- Vic Caswell & Giles, blacksmiths, Forge Cottage, 24 Bridge Street, c1920 - c1939. At 24 Bridge Street, Caswell's was a finishing blacksmiths, and later became Garage Services (Hungerford) Ltd. The business had been started in the 1890s by Vic's father Harry Caswell, as smith for Alfred Buckeridge, vets in the High Street. They later moved to Church Street, but these premises were burned out, the they moved to Earle's Stores, High Street. When this was cleared in 1911 for the provision of the new Post Office, they moved to Bridge Street. They made the entrance gates to the Bridge Street premises, and at the War Memorial Recreation Ground. An uncle, Tom Caswell used to be the smith for John McKerlie, vet in the High Street. Vic Caswell committed suicide in 1956 and the business closed.

- Arthur J Barrett: Gary Waterman contacted the Virtual Museum (Nov 2013) to add information (along with his mother, Rosemary Waterman) about his grandfather, Arthur J Barrett, who was the blacksmith at 24 Bridge Street after Vic Caswell.

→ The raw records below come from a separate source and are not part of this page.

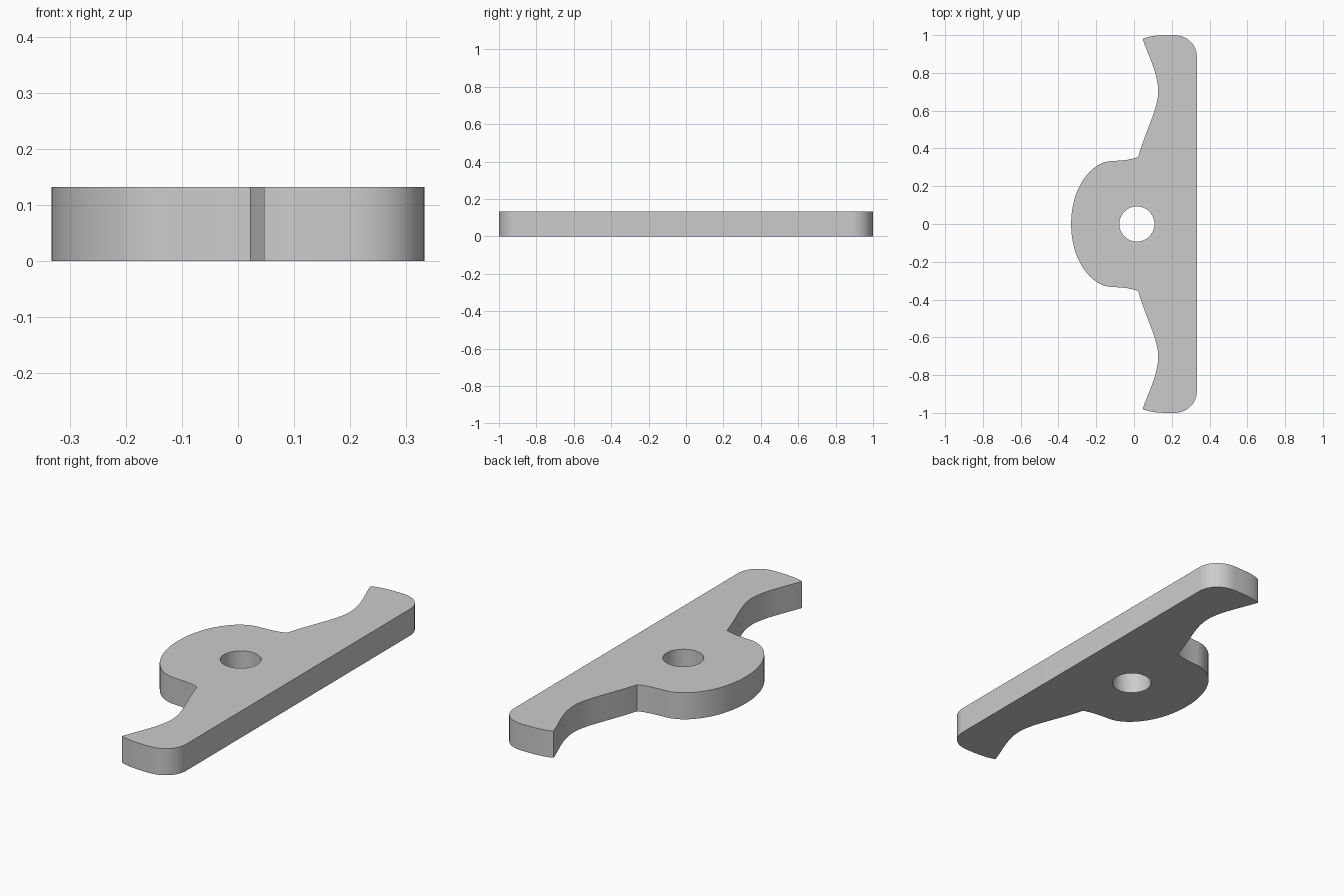
import bpy, bmesh, math
from mathutils import Vector
from mathutils.geometry import interpolate_bezier

cube = bpy.data.objects.get("Cube")
if cube:
    bpy.data.objects.remove(cube, do_unlink=True)

THICKNESS = 0.133
HOLE_CENTRE, HOLE_RADIUS = 0.015, 0.093

# Bezier segments of the rear half outline, from the straight edge to the hub
SEGMENTS = [
    ((0.333, 0.885), (0.333, 0.95), (0.28, 1.0), (0.21, 1.0)),      # rounded tip
    ((0.21, 1.0), (0.15, 1.0), (0.09, 1.0), (0.046, 0.98)),         # tip end
    ((0.046, 0.98), (0.075, 0.89), (0.128, 0.80), (0.128, 0.70)),   # finger hollow
    ((0.128, 0.70), (0.128, 0.61), (0.06, 0.49), (0.022, 0.355)),
    ((0.022, 0.355), (-0.03, 0.335), (-0.08, 0.336), (-0.125, 0.333)),  # hub neck
    ((-0.125, 0.333), (-0.23, 0.325), (-0.333, 0.19), (-0.333, 0.0)),   # round hub
]

half = []
for seg in SEGMENTS:
    half += interpolate_bezier(*[Vector((x, y, 0)) for x, y in seg], 17)[:-1]
outline = half + [Vector((-0.333, 0, 0))]
outline += [Vector((p.x, -p.y, 0)) for p in reversed(half)]
hole = [Vector((HOLE_CENTRE + HOLE_RADIUS * math.cos(a), HOLE_RADIUS * math.sin(a), 0))
        for a in (math.tau * i / 48 for i in range(48))]

# Flat plate with the pivot hole, extruded to thickness
bm = bmesh.new()
edges = []
for loop in (outline, hole):
    verts = [bm.verts.new(p) for p in loop]
    edges += [bm.edges.new((v, verts[i - 1])) for i, v in enumerate(verts)]
bmesh.ops.triangle_fill(bm, edges=edges, use_beauty=True, use_dissolve=False)
result = bmesh.ops.extrude_face_region(bm, geom=bm.faces[:], use_keep_orig=True)
top = [g for g in result["geom"] if isinstance(g, bmesh.types.BMVert)]
bmesh.ops.translate(bm, verts=top, vec=(0, 0, THICKNESS))
bmesh.ops.recalc_face_normals(bm, faces=bm.faces[:])
mesh = bpy.data.meshes.new("lever_plate")
bm.to_mesh(mesh)
bm.free()

# Plain grey material
grey = bpy.data.materials.new("plain grey")
grey.use_nodes = True
colour = (0.6, 0.6, 0.6, 1)
grey.diffuse_color = colour
grey.node_tree.nodes["Principled BSDF"].inputs["Base Color"].default_value = colour
mesh.materials.append(grey)

plate = bpy.data.objects.new("lever_plate", mesh)
bpy.context.collection.objects.link(plate)
bpy.ops.object.select_all(action="DESELECT")
plate.select_set(True)
bpy.context.view_layer.objects.active = plate
bpy.ops.object.shade_smooth_by_angle(angle=math.radians(30))
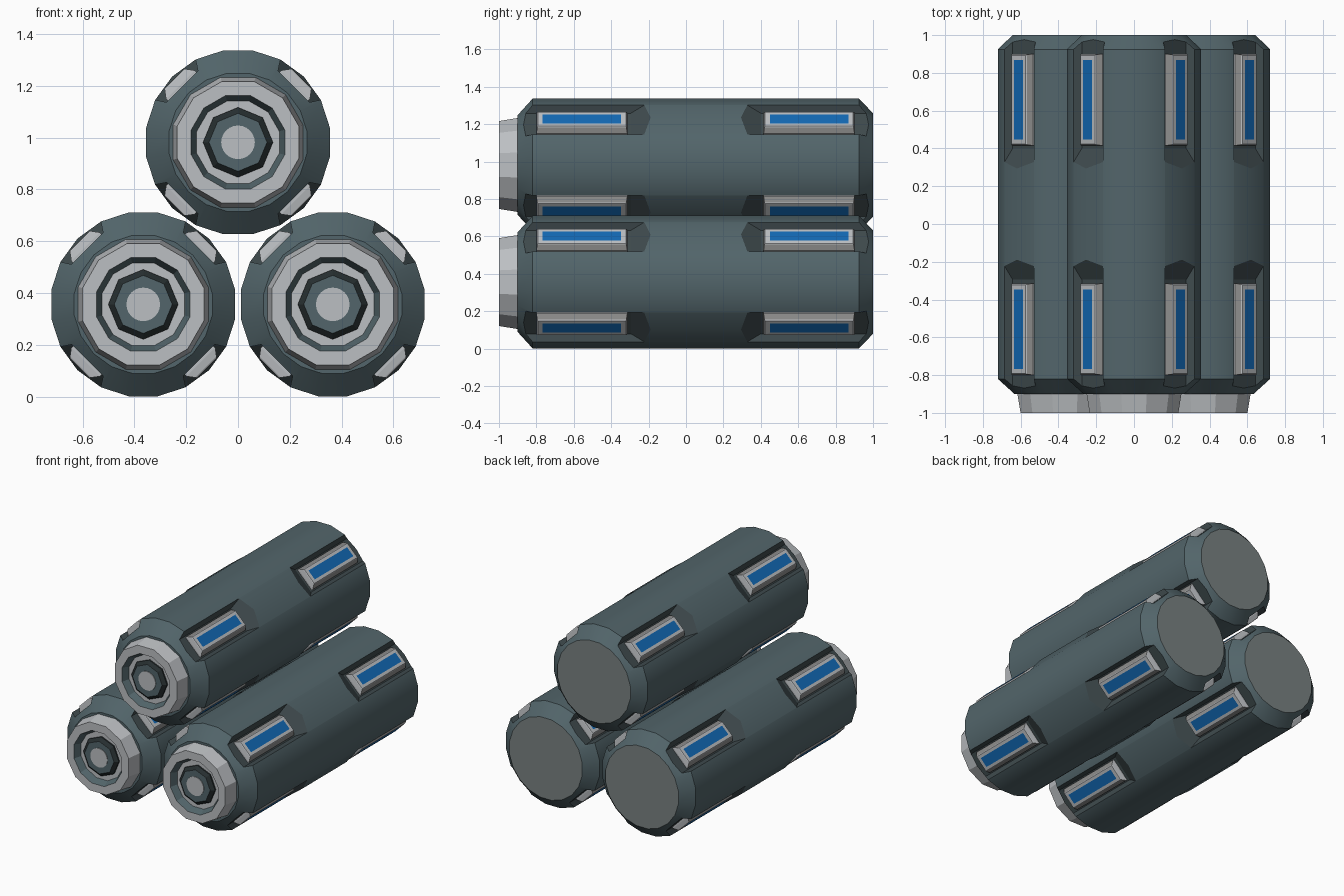
import bpy, bmesh, math
from mathutils import Vector

if "Cube" in bpy.data.objects:
    bpy.data.objects.remove(bpy.data.objects["Cube"])


def material(name, rgb):
    m = bpy.data.materials.new(name)
    m.diffuse_color = (*rgb, 1)
    m.use_nodes = True
    m.node_tree.nodes["Principled BSDF"].inputs["Base Color"].default_value = m.diffuse_color
    return m


MATS = [material("slate", (0.085, 0.13, 0.145)),
        material("dark_slate", (0.05, 0.07, 0.076)),
        material("light_grey", (0.50, 0.52, 0.54)),
        material("mid_grey", (0.27, 0.27, 0.265)),
        material("blue", (0.006, 0.14, 0.46)),
        material("cap_grey", (0.19, 0.22, 0.22)),
        material("near_black", (0.02, 0.028, 0.03))]
SLATE, DARK, LIGHT, MID, BLUE, CAP, BLACK = range(7)


def finish(bm, name):
    bmesh.ops.recalc_face_normals(bm, faces=bm.faces)
    me = bpy.data.meshes.new(name)
    bm.to_mesh(me)
    bm.free()
    for m in MATS:
        me.materials.append(m)
    ob = bpy.data.objects.new(name, me)
    bpy.context.collection.objects.link(ob)
    return ob


def skin(bm, rings, mats, start_mat, end_mat):
    """Bridge rings of points, then cap both ends."""
    vs = [[bm.verts.new(p) for p in r] for r in rings]
    for a, b, m in zip(vs, vs[1:], mats):
        n = len(a)
        for i in range(n):
            j = (i + 1) % n
            # a pair means (long sides, ends)
            mi = m if isinstance(m, int) else m[i % 2]
            bm.faces.new((a[i], a[j], b[j], b[i])).material_index = mi
    bm.faces.new(vs[0]).material_index = start_mat
    bm.faces.new(vs[-1]).material_index = end_mat


def lathe(bm, profile, mats, n, offset, start_mat, end_mat):
    """Turn (radius, y) points about the y axis."""
    rings = []
    for r, y in profile:
        angs = [math.radians(offset) + math.tau * i / n for i in range(n)]
        rings.append([Vector((r * math.cos(a), y, r * math.sin(a))) for a in angs])
    skin(bm, rings, mats, start_mat, end_mat)


def slot_rect(angle, u, y0, y1, r):
    """Rectangle tangent to the tube at an angle, radius r from its axis."""
    out = Vector((math.cos(angle), 0, math.sin(angle)))
    tan = Vector((-math.sin(angle), 0, math.cos(angle)))
    return [out * r + tan * s * u + Vector((0, y, 0))
            for s, y in ((-1, y0), (-1, y1), (1, y1), (1, y0))]


ANGLES = [math.radians(45 + 90 * i) for i in range(4)]

# Tube body: 20 sides with chamfered ends
bm = bmesh.new()
R = 0.355 / math.cos(math.radians(9))
lathe(bm, [(0.27, -0.9), (R, -0.82), (R, 0.925), (0.28, 1.0)],
      [SLATE] * 3, 20, 9, SLATE, CAP)
body = finish(bm, "tube_body")

# Pocket cutters, open to the tube ends
bm = bmesh.new()
for a in ANGLES:
    for lo, hi in (((-1.05, -0.295), (-1.05, -0.11)), ((0.40, 1.1), (0.215, 1.1))):
        skin(bm, [slot_rect(a, 0.086, *lo, 0.305), slot_rect(a, 0.148, *hi, 0.40)],
             [DARK], DARK, DARK)
cutter = finish(bm, "pocket_cutter")
cutter.hide_render = True

mod = body.modifiers.new("pockets", "BOOLEAN")
mod.operation = "DIFFERENCE"
mod.solver = "EXACT"
mod.object = cutter
bpy.context.view_layer.objects.active = body
body.select_set(True)
bpy.ops.object.modifier_apply(modifier=mod.name)
bpy.ops.object.shade_smooth_by_angle(angle=math.radians(25))
bpy.data.objects.remove(cutter)

# Raised light panels sitting in the pockets
bm = bmesh.new()
for a in ANGLES:
    for yc in (-0.557, 0.658):
        steps = [(0.078, 0.243, 0.300), (0.078, 0.243, 0.315), (0.058, 0.238, 0.342),
                 (0.054, 0.235, 0.347), (0.034, 0.210, 0.348)]
        skin(bm, [slot_rect(a, u, yc - h, yc + h, r) for u, h, r in steps],
             [LIGHT, (MID, LIGHT), LIGHT, LIGHT], LIGHT, BLUE)
panels = finish(bm, "light_panels")

# Front nozzle ring with a sunken floor
bm = bmesh.new()
lathe(bm, [(0.262, -0.88), (0.26, -0.90), (0.243, -1.0), (0.187, -1.0),
           (0.165, -0.955)], [LIGHT, LIGHT, LIGHT, SLATE], 12, 15, LIGHT, LIGHT)
nozzle = finish(bm, "nozzle_ring")

# Octagonal core with a round light tip
bm = bmesh.new()
lathe(bm, [(0.135, -0.95), (0.135, -0.965), (0.112, -0.985)],
      [BLACK, BLACK], 8, 0, SLATE, SLATE)
lathe(bm, [(0.065, -0.98), (0.065, -0.989)], [LIGHT], 24, 0, LIGHT, LIGHT)
core = finish(bm, "nozzle_core")

# Stack three tubes in a pyramid
PARTS = (body, panels, nozzle, core)
for label, x, z in (("right", 0.366, 0.356), ("top", 0, 0.982)):
    for p in PARTS:
        c = p.copy()
        c.name = p.name + "_" + label
        c.location = (x, 0, z)
        bpy.context.collection.objects.link(c)
for p in PARTS:
    p.location = (-0.366, 0, 0.356)
    p.name += "_left"
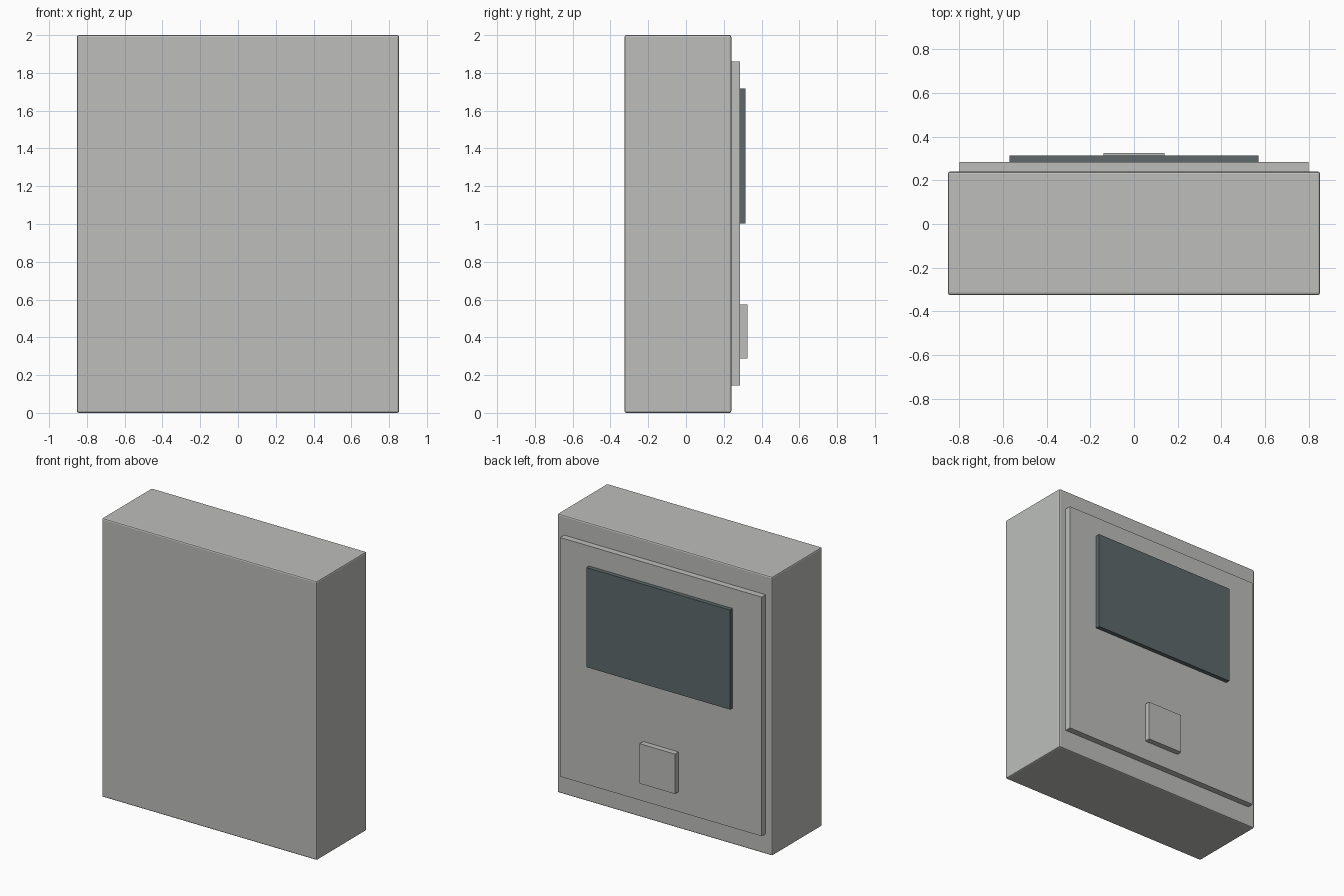
import bpy
import bmesh

cube = bpy.data.objects.get("Cube")
if cube:
    bpy.data.objects.remove(cube, do_unlink=True)


def make_material(name, rgb):
    mat = bpy.data.materials.new(name)
    mat.use_nodes = True
    mat.diffuse_color = (*rgb, 1)
    mat.node_tree.nodes["Principled BSDF"].inputs["Base Color"].default_value = (*rgb, 1)
    return mat


def make_box(name, x, y, z, mat):
    """Box spanning the (min, max) ranges x, y and z."""
    bm = bmesh.new()
    bmesh.ops.create_cube(bm, size=1)
    for v in bm.verts:
        v.co = [sum(r) / 2 + c * (r[1] - r[0]) for c, r in zip(v.co, (x, y, z))]
    mesh = bpy.data.meshes.new(name)
    bm.to_mesh(mesh)
    bm.free()
    mesh.materials.append(mat)
    obj = bpy.data.objects.new(name, mesh)
    bpy.context.collection.objects.link(obj)
    return obj


grey = make_material("warm grey", (0.51, 0.52, 0.50))
slate = make_material("dark slate", (0.112, 0.141, 0.147))

# Main cabinet with slightly softened edges
cabinet = make_box("cabinet", (-0.853, 0.853), (-0.325, 0.24), (0, 2), grey)
bevel = cabinet.modifiers.new("edge_bevel", "BEVEL")
bevel.width = 0.01
bevel.segments = 2

# Raised rear panel carrying the screen and the small square block
make_box("rear_panel", (-0.80, 0.80), (0.22, 0.285), (0.145, 1.86), grey)
make_box("screen", (-0.57, 0.57), (0.27, 0.315), (1.003, 1.717), slate)
make_box("square_block", (-0.14, 0.14), (0.27, 0.325), (0.287, 0.573), grey)
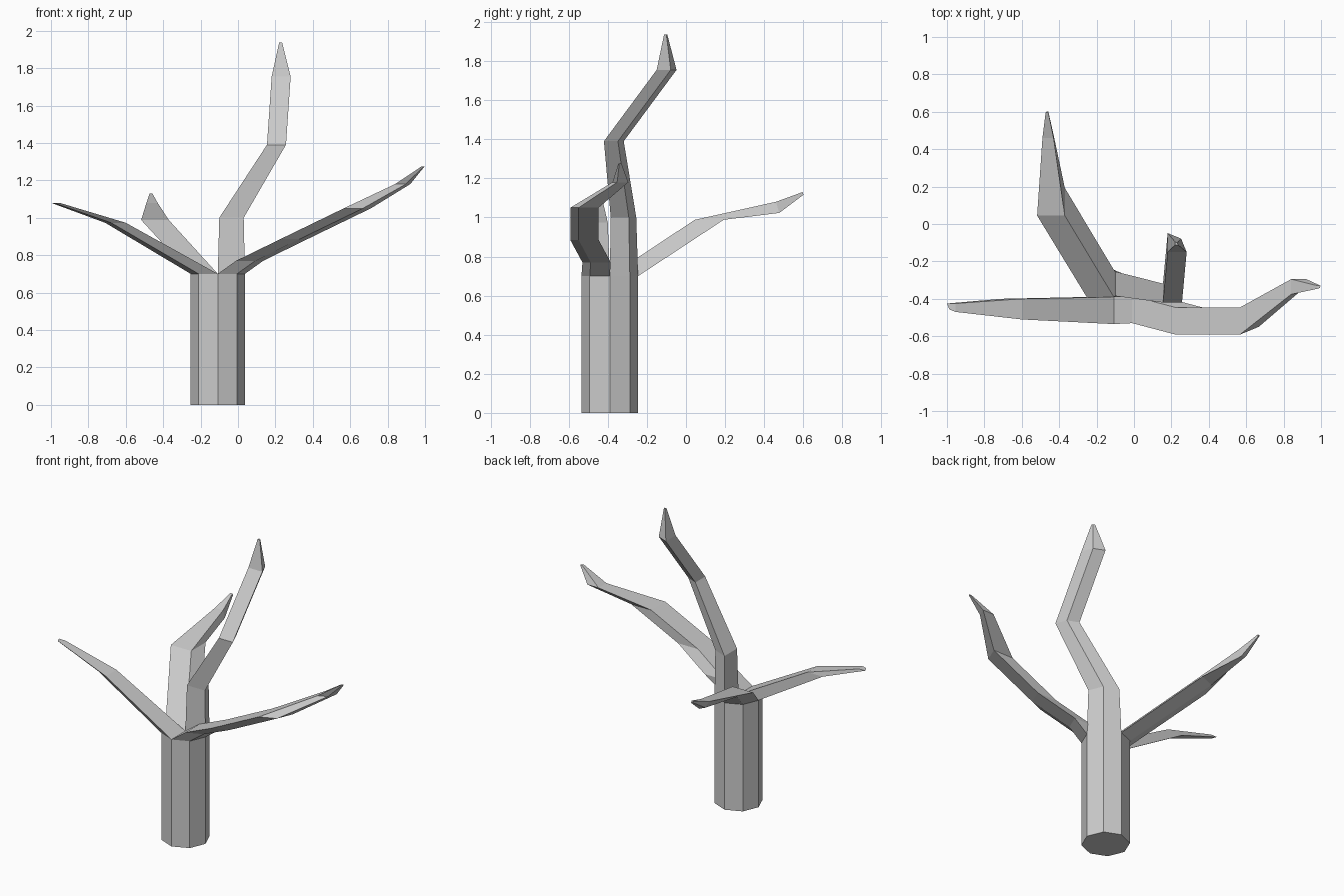
import bpy, bmesh
from math import cos, sin, pi, radians
from mathutils import Vector, Matrix

if "Cube" in bpy.data.objects:
    bpy.data.objects.remove(bpy.data.objects["Cube"])

R = 0.145                      # trunk radius
CX, CY, TOP = -0.108, -0.39, 0.70

bm = bmesh.new()


def rim(k):
    return Vector((R * cos(k * pi / 4), R * sin(k * pi / 4), 0))


def bridge(lower, upper):
    """Join two vertex loops with flat quads."""
    n = len(lower)
    for i in range(n):
        j = (i + 1) % n
        bm.faces.new((lower[i], lower[j], upper[j], upper[i]))


# Octagonal trunk
bottom = [bm.verts.new(rim(k) + Vector((CX, CY, 0))) for k in range(8)]
top = [bm.verts.new(rim(k) + Vector((CX, CY, TOP))) for k in range(8)]
heart = bm.verts.new((CX, CY, TOP))
bm.faces.new(bottom[::-1])
bridge(bottom, top)

# Each branch grows from one quarter of the trunk top.
# Section: inner corner x, y, z, scale, tilt about x in degrees
branches = {
    0: [(-0.10, -0.385, 1.00, 0.90, 0), (0.155, -0.42, 1.39, 0.70, 0),
        (0.18, -0.15, 1.755, 0.70, 0), (0.22, -0.112, 1.937, 0.11, 0)],   # tall
    2: [(-0.37, 0.045, 0.988, 1.02, 0), (-0.43, 0.46, 1.08, 0.41, -73),
        (-0.458, 0.597, 1.13, 0.10, -73)],                                # back
    4: [(-0.60, -0.40, 0.973, 0.76, 0), (-0.955, -0.425, 1.08, 0.31, 0)],  # left
    6: [(-0.01, -0.385, 0.77, 1.0, 0), (0.225, -0.447, 0.885, 1.0, 0),
        (0.565, -0.447, 1.05, 1.0, 0), (0.84, -0.295, 1.18, 0.56, 0),
        (0.982, -0.33, 1.275, 0.11, 0)],                                  # right
}
for k, sections in branches.items():
    loop = [heart] + [top[(k + i) % 8] for i in range(3)]
    for x, y, z, s, tilt in sections:
        rot = Matrix.Rotation(radians(tilt), 3, 'X')
        offsets = [Vector()] + [rot @ (rim(k + i) * s) for i in range(3)]
        new = [bm.verts.new(Vector((x, y, z)) + o) for o in offsets]
        bridge(loop, new)
        loop = new
    bm.faces.new(loop)

mesh = bpy.data.meshes.new("bare_tree")
bm.to_mesh(mesh)
bm.free()
tree = bpy.data.objects.new("bare_tree", mesh)
bpy.context.collection.objects.link(tree)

Arthur Barrett had been a blacksmith in Slough, but the forge was demolished because of road straightening. He and his wife Olive wanted to move to the country, and they bought the Bridge Street forge in 1957 for £2,300. It comprised the shop, house, three other cottages (which were let) and a large garden and grounds. The shop opened exactly one year after Vic Caswell's death.

Arthur Barrett ran a mixed business, shoeing many of the racehorses at the stables in Lambourn as well as making and repairing tools and machinery. He was the county and national blacksmith champion for 2 years running, and one wall of the forge was covered in prizes. Rosemary says he was a poor businessman, often bartering for his work rather than charging a proper fee.

Surrounded as he was by the river Dun and Town & Manor Fishery water, there was an increasing friction between him and the Town & Manor, especially during Beating the Bounds. Confrontations with Mr Hawsley (Clerk to the Town and Manor), Dr Hope, and the Constable (1958-59) Philip Spackman were acrimonious, and are recorded in Arthur Barrett's family history. The Barretts made significant changes to the properties, demolishing two of the cottages, and making internal improvements to the main house.

He retired early, (perhaps in the mid 1960s) and sold the property to Mr Coles(?) for £15,000. Arthur and Olive Barrett moved to Frimley near Camberley, then Brixham, Lambourn. Hungerford then Newbury.

See also:

- 32 High Street

- 87-88 High Street

- 114 High Street